Virginia – You would think in a six-team division that has a consistent winner (Virginia Tech) and a consistent loser (Duke) that media would get everyone else correct most of the time. But that’s not the case, as Virginia continues a trend of only being accurately selected once (2008 – sixth). Four times Virginia has exceed their preseason ranking, but three times they have finished worse. Good news for Virginia fan:, you are picked to finish sixth this year, and Duke is still in your division. So where can Virginia fans expect to land? With the uncertainty of Syracuse in this experiment, fifth seems like a good pick. Every time that Virginia finished below their preseason selection, they follow it up by exceeding their prediction the next two years.
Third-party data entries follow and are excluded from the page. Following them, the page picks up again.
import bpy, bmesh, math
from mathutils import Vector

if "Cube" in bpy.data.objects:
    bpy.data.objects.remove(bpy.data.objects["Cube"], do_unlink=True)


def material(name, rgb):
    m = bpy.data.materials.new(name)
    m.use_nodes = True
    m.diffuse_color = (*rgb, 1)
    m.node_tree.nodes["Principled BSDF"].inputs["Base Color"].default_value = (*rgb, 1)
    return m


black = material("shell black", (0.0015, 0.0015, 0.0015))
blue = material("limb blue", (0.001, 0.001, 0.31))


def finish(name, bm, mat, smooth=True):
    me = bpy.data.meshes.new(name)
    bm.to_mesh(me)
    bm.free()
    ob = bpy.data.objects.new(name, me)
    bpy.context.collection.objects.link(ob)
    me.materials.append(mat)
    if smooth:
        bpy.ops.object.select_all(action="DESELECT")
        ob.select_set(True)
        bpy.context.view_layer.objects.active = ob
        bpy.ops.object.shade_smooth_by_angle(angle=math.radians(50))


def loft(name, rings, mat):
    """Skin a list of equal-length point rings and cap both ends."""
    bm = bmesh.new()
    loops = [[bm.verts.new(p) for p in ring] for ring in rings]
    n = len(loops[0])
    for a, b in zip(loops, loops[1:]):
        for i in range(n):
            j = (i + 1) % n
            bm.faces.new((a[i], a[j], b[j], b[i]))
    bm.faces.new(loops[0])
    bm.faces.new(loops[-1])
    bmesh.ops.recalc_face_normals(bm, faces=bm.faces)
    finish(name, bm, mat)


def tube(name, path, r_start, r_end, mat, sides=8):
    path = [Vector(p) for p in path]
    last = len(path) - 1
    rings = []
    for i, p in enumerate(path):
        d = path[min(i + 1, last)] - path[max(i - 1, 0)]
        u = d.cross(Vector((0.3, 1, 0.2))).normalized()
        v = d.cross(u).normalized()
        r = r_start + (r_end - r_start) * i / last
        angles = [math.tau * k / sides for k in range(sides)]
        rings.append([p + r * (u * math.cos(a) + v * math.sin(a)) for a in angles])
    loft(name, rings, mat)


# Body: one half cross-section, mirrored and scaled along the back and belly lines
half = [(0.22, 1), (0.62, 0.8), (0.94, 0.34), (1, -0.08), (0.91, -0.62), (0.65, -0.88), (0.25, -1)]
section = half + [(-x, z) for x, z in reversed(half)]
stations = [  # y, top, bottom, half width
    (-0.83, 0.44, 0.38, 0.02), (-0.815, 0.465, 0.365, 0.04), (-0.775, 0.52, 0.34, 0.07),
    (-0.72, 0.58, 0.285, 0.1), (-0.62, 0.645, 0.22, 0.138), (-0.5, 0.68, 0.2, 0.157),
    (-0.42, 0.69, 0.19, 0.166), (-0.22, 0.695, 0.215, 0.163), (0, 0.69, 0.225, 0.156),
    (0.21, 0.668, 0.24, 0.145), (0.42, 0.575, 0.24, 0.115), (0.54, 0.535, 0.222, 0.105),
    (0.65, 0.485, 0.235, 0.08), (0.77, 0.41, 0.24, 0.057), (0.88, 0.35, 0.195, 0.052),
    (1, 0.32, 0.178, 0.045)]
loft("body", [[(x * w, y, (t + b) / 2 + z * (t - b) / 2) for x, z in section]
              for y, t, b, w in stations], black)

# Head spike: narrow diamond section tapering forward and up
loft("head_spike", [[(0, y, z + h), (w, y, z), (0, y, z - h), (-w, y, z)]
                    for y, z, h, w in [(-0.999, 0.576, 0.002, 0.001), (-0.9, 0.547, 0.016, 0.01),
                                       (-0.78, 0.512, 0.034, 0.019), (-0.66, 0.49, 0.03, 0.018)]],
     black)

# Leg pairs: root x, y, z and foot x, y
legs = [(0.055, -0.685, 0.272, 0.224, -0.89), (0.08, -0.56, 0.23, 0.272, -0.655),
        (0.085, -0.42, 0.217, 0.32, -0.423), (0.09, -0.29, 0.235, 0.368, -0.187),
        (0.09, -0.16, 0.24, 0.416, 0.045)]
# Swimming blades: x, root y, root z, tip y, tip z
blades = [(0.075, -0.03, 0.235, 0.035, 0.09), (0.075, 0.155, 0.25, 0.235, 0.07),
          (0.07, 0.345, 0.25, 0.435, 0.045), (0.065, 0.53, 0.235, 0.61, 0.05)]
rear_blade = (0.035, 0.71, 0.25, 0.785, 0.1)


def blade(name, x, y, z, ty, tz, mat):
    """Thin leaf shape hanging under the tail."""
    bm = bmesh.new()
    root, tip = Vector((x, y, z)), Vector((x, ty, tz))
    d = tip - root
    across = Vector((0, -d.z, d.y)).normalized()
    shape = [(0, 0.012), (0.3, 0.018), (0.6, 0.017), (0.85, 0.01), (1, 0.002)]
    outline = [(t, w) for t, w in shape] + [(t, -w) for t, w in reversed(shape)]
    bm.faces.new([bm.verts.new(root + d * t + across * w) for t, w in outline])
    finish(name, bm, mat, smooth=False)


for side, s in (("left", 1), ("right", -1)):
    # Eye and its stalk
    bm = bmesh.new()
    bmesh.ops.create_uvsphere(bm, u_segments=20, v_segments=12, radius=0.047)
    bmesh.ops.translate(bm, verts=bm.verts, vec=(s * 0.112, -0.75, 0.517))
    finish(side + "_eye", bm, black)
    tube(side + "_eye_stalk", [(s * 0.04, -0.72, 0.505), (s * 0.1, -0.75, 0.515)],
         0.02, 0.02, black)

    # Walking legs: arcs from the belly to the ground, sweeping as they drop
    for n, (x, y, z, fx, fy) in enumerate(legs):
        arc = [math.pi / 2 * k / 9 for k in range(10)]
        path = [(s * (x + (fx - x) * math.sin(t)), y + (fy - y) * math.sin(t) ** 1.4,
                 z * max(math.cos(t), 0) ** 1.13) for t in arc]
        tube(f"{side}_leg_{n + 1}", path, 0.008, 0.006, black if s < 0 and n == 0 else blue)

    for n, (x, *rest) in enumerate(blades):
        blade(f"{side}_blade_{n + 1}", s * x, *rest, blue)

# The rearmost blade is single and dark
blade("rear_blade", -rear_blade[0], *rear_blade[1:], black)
Last year, the Cavs finished sixth after being picked fourth, so history would have them exceeding their sixth place prediction this year.

Duke – The Blue Devils are the last place version of Virginia Tech. They have been accurately selected to finish in last place five times. In 2010, the media made a bold move by picking them to finish in fifth, and the Blue Devils repaid the favor by coming in last. That was the only time so far that Duke wasn’t picked to come in last. They have finished in fifth place twice (2009 and 2012). But if history tells anything, it’s that Duke is a last place team. (For those wondering, I had a huge grin on my face typing that last sentence).

What to make of the Coastal Division? First place is up in the air, Duke is as safe of a bet as you can ask for to come in last, and Georgia Tech and UNC won’t finish fourth and third.

With the ever changing landscape of college football, history is the only thing we can truly depend on. I didn’t look at any rosters when doing this, I just looked at where a team was picked and where they finished, and also preseason and final AP rankings. Sure, preseason rankings and media selections aren’t anything to be taken serious, but if you’re a betting man: don’t bet any money on a Clemson vs Miami ACC Championship game.